Posing as an HI board member, he asked for more literature about the Institute. Upon receiving the requested information, he forwarded it to a select group of bloggers and journalists. (It may interest you to know that Heartland refers to this sequence of events as Fakegate on their website.)

If Gleick had obtained the information in an above-board manner, there would be no story. Just as HI had no obvious reason for sending Gleick information of any kind to begin with, Gleick should have been open about his own intentions. According to an National Public Radio story of February 22,

… this information is actually available through entirely appropriate means.

Four days and counting

So there you have it. One hundred pages, give or take, that, according to the St. Louis Dispatch, “describe an advocacy group going about the business of pushing its agenda and raising money to help it do so.”

Gleick apparently felt that knowing HI’s sources of income was important; its supporters include several politically conservative foundations. Two of the 100 pages are a subject of dispute, since HI contends it is unable to verify their origin.

After four days of investigation (the four days immediately following their release), Heartland’s general counsel was still unsure whether the two pages were altered, or fake, documents. Why would that take so long to substantiate?

Are all ideas created equal?

We haven’t addressed the crux of the matter yet, and that is HI’s 2012 Fundraising Plan, found amongst the 100 pages provided to Gleick. The Plan will allow Heartland to design a science curriculum heavily weighted toward the questioning of climate change.

Edward Markey, Congressman from Massachusetts and ranking Democratic member of the Committee on Natural Resources, takes exception to the Institute’s approach to science. In a letter dated February 24, 2012, addressed to Joseph Bast, president of HI, Markey states, in part:

These documents appear to indicate that The Heartland Institute is receiving large donations from corporations for the direct purpose of discrediting the mainstream science of climate change and has planned to engage in a campaign to undermine the teaching of well-established science at our public schools.

He then requests further information about the documents.

Ideology vs. science

In fact, surveys initiated by the National Science Teachers Association (NSTA) in September of 2011 show that over half the teachers responding reported having to defend their teaching of climate change science to parents. Parents obviously feel very free to acquaint their children with their own biases, as well they should.
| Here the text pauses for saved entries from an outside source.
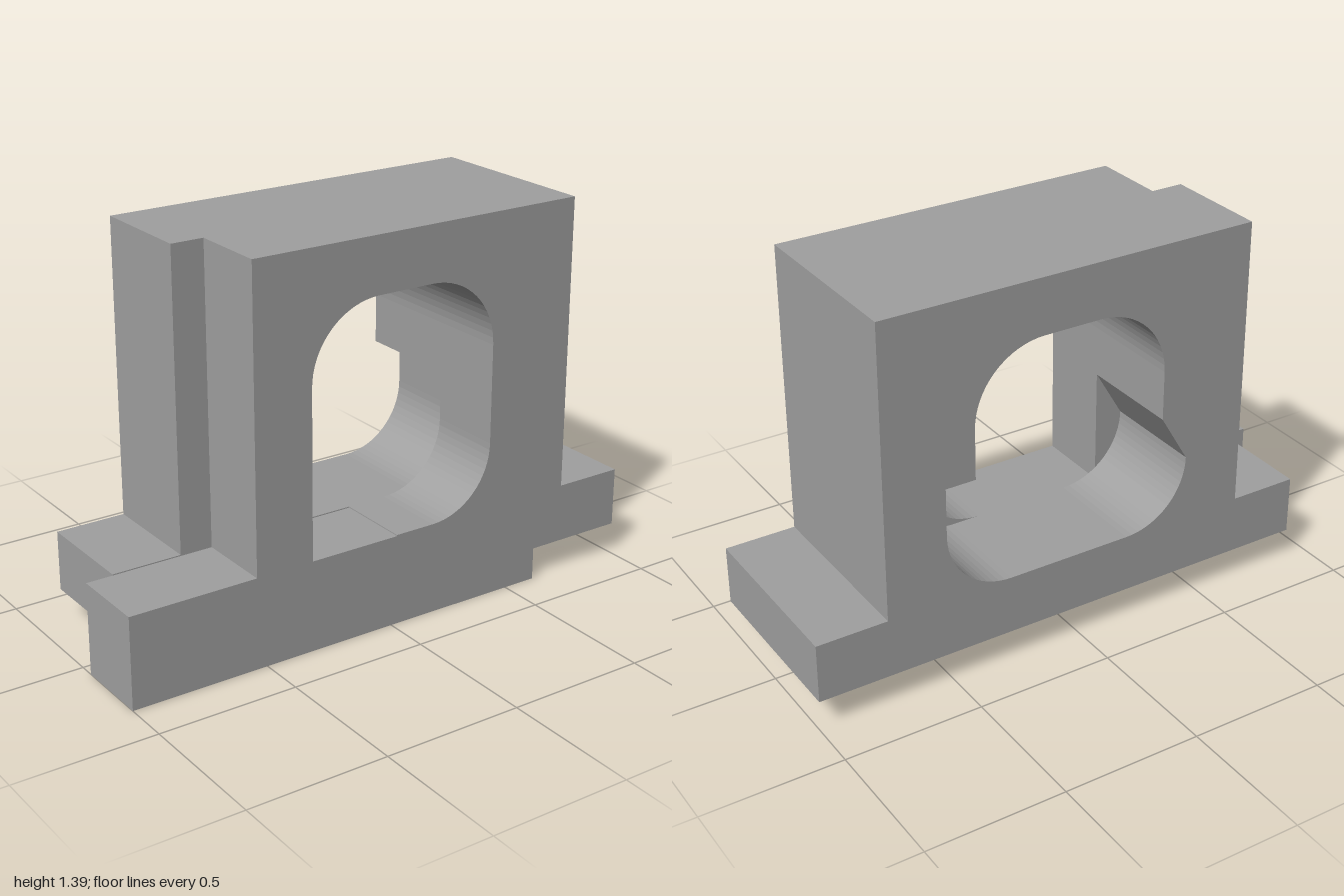
import * as THREE from 'three';

const FRONT = 0.335, SPLIT = 0.055, BACK = -0.335; // depth planes
const FLOOR = 0.333, TOP = 1.39;                   // base top, block top
const L = -0.32, R = 0.41, CEIL = 1.19;            // bore limits
const RT = 0.26, RB = 0.24;                        // bore corner radii

const outline = (points) => new THREE.Shape(points.map(([x, y]) => new THREE.Vector2(x, y)));

// Rounded top of the bore, drawn from the right wall over to the left wall
function archTop(path) {
  path.lineTo(R, CEIL - RT);
  path.absarc(R - RT, CEIL - RT, RT, 0, Math.PI / 2, false);
  path.absarc(L + RT, CEIL - RT, RT, Math.PI / 2, Math.PI, false);
}

// Front bore: square lower left corner, rounded lower right corner
function frontBore() {
  const p = new THREE.Path();
  p.moveTo(L, FLOOR - 0.004);
  p.lineTo(0.02, FLOOR - 0.004);
  p.lineTo(0.02, FLOOR);
  p.absarc(R - RB, FLOOR + RB, RB, -Math.PI / 2, 0, false);
  archTop(p);
  p.closePath();
  return p;
}

// Back bore: lower half is wider, with a ledge on each side
function backBore() {
  const p = new THREE.Path(), l = -0.425, r = 0.52, ledge = 0.75;
  p.moveTo(l, ledge);
  p.absarc(l + RB, FLOOR + RB, RB, Math.PI, Math.PI * 1.5, false);
  p.absarc(r - RB, FLOOR + RB, RB, -Math.PI / 2, 0, false);
  p.lineTo(r, ledge);
  p.lineTo(R, ledge);
  archTop(p);
  p.lineTo(L, ledge);
  p.closePath();
  return p;
}

function slab(name, shape, z0, z1, material) {
  const geometry = new THREE.ExtrudeGeometry(shape, {
    depth: z1 - z0, bevelEnabled: false, curveSegments: 8,
  });
  geometry.translate(0, 0, z0);
  const mesh = new THREE.Mesh(geometry, material);
  mesh.name = name;
  return mesh;
}

export function createModel() {
  const grey = new THREE.MeshStandardMaterial({ color: 0xa0a0a0 });
  grey.name = 'machined grey';

  // Front half carries the lower rail and the longer left foot
  const front = outline([
    [-1, 0], [0.625, 0], [0.625, 0.118], [1, 0.118], [1, FLOOR], [0.743, FLOOR],
    [0.743, TOP], [-0.535, TOP], [-0.535, FLOOR - 0.004], [-1, FLOOR - 0.004],
  ]);
  front.holes.push(frontBore());

  // Back half has a wider tower and a raised underside
  const back = outline([
    [-0.905, 0.118], [1, 0.118], [1, FLOOR], [0.743, FLOOR],
    [0.743, TOP], [-0.653, TOP], [-0.653, FLOOR], [-0.905, FLOOR],
  ]);
  back.holes.push(backBore());

  const model = new THREE.Group();
  model.name = 'bearing block';
  model.add(slab('frontHalf', front, SPLIT, FRONT, grey));
  model.add(slab('backHalf', back, BACK, SPLIT, grey));
  return model;
}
At the same time, The National Center for Science Education (NCSE) has become so concerned about what it describes as an “ideological drive” to teach the controversy, rather than the science, that it hired an education expert whose job it will be to provide support to teachers by giving them tools with which to assert the facts. This is particularly important at this critical juncture, because science teachers’ budgets are being cut across the country.

If it walks like a duck
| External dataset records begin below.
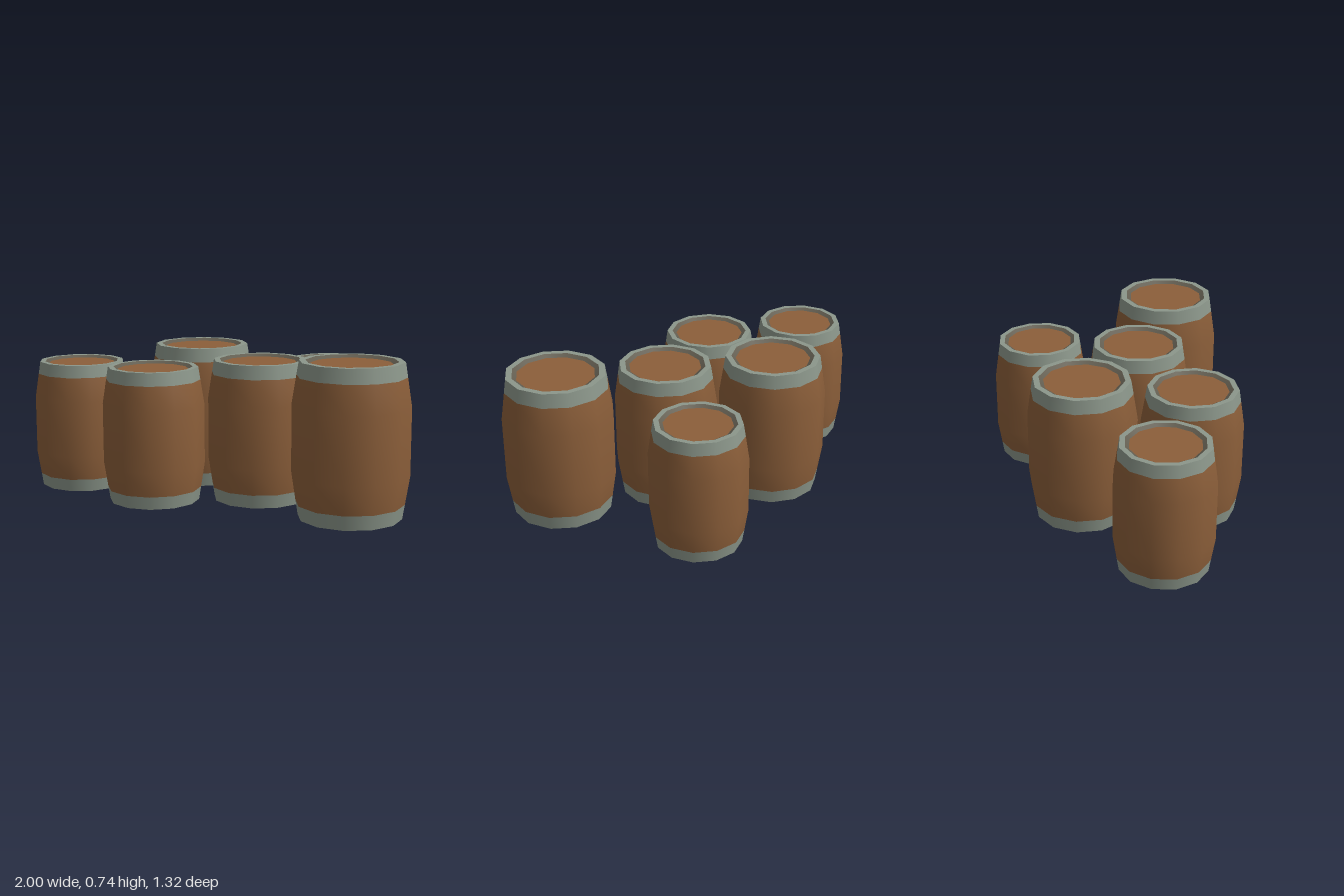
import * as THREE from 'three';

const SIDES = 12;
const material = (name, color) => {
  const m = new THREE.MeshStandardMaterial({ color });
  m.name = name;
  return m;
};

// Profiles of a barrel one unit tall, as [radius, height]
const BULGE = 0.377, END = 0.333, BAND = 0.348;
const PROFILES = {
  base: [[0, 0], [END, 0]],
  lowerBand: [[END, 0], [BAND, 0.095]],
  staves: [[BAND, 0.095], [BULGE, 0.28], [BULGE, 0.72], [BAND, 0.905]],
  upperBand: [[BAND, 0.905], [END, 1]],
  rim: [[END, 1], [0.292, 1]],
  innerRing: [[0.292, 1], [0.262, 0.982]],
  lid: [[0.262, 0.982], [0, 0.982]],
};

// Centre x, centre z, height, turn in degrees
const BARRELS = [
  [-0.76, 0.31, 0.64, -10],
  [-0.31, -0.125, 0.71, 0],
  [-0.245, 0.4, 0.66, 0],
  [0.18, 0.097, 0.69, -8],
  [0.29, -0.43, 0.635, -6.5],
  [0.725, 0.19, 0.737, -9],
];

export function createModel() {
  const wood = material('wood', 0x8c5f3a);
  const metal = material('metal', 0x8c978b);
  const innerMetal = material('worn inner metal', 0x625d50);
  const darkWood = material('dark underside', 0x4c443c);
  const paint = {
    base: darkWood, lowerBand: metal, staves: wood, upperBand: metal,
    rim: metal, innerRing: innerMetal, lid: wood,
  };

  // Each part is turned once and shared by all barrels
  const parts = Object.entries(PROFILES).map(([name, points]) => [
    name,
    new THREE.LatheGeometry(points.map(([r, y]) => new THREE.Vector2(r, y)), SIDES),
  ]);

  const model = new THREE.Group();
  model.name = 'barrels';
  BARRELS.forEach(([x, z, height, turn], i) => {
    const barrel = new THREE.Group();
    barrel.name = `barrel${i + 1}`;
    for (const [name, geometry] of parts) {
      const mesh = new THREE.Mesh(geometry, paint[name]);
      mesh.name = name;
      barrel.add(mesh);
    }
    barrel.position.set(x, 0, z);
    barrel.rotation.y = THREE.MathUtils.degToRad(turn);
    barrel.scale.setScalar(height);
    model.add(barrel);
  });
  return model;
}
What does “teaching the controversy” sound like, you ask? We’ve all heard it, but it’s so nebulous, it’s hard to find the “there” there. Here’s my version of “teaching the controversy” – it should sound familiar.
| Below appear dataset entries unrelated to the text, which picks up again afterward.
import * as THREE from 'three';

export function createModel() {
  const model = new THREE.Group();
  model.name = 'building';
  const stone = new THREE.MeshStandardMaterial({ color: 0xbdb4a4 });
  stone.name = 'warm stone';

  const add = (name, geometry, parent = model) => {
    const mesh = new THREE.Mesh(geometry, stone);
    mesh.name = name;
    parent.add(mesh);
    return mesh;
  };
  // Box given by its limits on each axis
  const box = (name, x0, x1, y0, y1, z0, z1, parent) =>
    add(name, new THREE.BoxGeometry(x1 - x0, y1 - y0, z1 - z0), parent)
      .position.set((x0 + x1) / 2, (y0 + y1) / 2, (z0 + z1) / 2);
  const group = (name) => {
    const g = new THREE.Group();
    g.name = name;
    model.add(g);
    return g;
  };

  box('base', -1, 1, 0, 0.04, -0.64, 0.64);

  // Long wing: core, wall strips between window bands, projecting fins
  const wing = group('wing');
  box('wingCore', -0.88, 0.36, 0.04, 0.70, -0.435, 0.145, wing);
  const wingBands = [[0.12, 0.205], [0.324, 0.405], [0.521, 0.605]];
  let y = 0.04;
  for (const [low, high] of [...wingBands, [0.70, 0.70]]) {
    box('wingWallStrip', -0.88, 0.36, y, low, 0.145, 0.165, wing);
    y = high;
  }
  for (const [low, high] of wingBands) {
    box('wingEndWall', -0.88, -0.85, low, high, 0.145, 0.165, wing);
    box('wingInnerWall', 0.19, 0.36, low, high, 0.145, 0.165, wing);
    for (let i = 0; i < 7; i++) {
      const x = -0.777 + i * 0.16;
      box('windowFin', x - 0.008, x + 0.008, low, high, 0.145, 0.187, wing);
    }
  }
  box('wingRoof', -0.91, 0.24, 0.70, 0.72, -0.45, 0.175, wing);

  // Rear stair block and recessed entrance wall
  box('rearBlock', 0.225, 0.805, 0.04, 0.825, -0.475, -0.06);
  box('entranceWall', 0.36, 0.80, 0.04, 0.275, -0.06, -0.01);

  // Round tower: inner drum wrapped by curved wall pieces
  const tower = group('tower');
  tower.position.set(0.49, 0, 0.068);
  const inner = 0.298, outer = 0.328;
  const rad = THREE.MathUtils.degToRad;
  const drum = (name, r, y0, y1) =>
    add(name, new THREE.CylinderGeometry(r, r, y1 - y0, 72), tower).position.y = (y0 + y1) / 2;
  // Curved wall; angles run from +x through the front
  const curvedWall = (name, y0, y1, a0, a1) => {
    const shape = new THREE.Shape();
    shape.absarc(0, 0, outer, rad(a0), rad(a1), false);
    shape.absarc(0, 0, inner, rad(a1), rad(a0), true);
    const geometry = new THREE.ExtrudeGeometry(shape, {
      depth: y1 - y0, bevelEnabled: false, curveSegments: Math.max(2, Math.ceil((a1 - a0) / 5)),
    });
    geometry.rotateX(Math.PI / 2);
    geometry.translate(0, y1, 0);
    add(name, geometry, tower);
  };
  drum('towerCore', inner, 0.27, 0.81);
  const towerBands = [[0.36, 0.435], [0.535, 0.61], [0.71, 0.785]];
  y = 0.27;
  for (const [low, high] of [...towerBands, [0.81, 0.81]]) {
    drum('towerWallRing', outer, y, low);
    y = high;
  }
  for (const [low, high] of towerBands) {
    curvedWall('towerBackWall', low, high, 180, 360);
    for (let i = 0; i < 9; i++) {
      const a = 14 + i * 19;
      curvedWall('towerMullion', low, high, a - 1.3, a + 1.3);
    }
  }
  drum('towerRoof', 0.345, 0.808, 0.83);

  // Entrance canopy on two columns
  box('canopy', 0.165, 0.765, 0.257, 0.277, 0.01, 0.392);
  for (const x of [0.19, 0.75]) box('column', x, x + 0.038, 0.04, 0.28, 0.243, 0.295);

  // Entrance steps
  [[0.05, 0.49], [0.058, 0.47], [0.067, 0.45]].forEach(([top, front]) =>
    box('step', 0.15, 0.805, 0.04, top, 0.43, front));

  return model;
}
Those who try to tell you that the climate has been changed by human activity know very well that climate change is an unproven theory. They can tell you from dawn to dusk that our weather is getting warmer – an assertion with which many scientists disagree – but they can’t tell you why. Yes, it’s very hot in some locations, but it’s also abnormally cold in others. How do they account for that? These climate changers will tell you Americans have to stop driving cars, growing food, building buildings. But they can’t tell you why.

Half truths and three-quarter lies

Go ahead, you can do it. Pick out the half-truths and the three-quarter lies. Then pay special attention to that last line. The one about not driving cars. That, of course, is what scares them to death.

Thank goodness, our children are neither fools nor cowards. Would you like to know what they think? Take a look at this video and find out. It will make you proud.

–Vicki Lipski, Transition Voice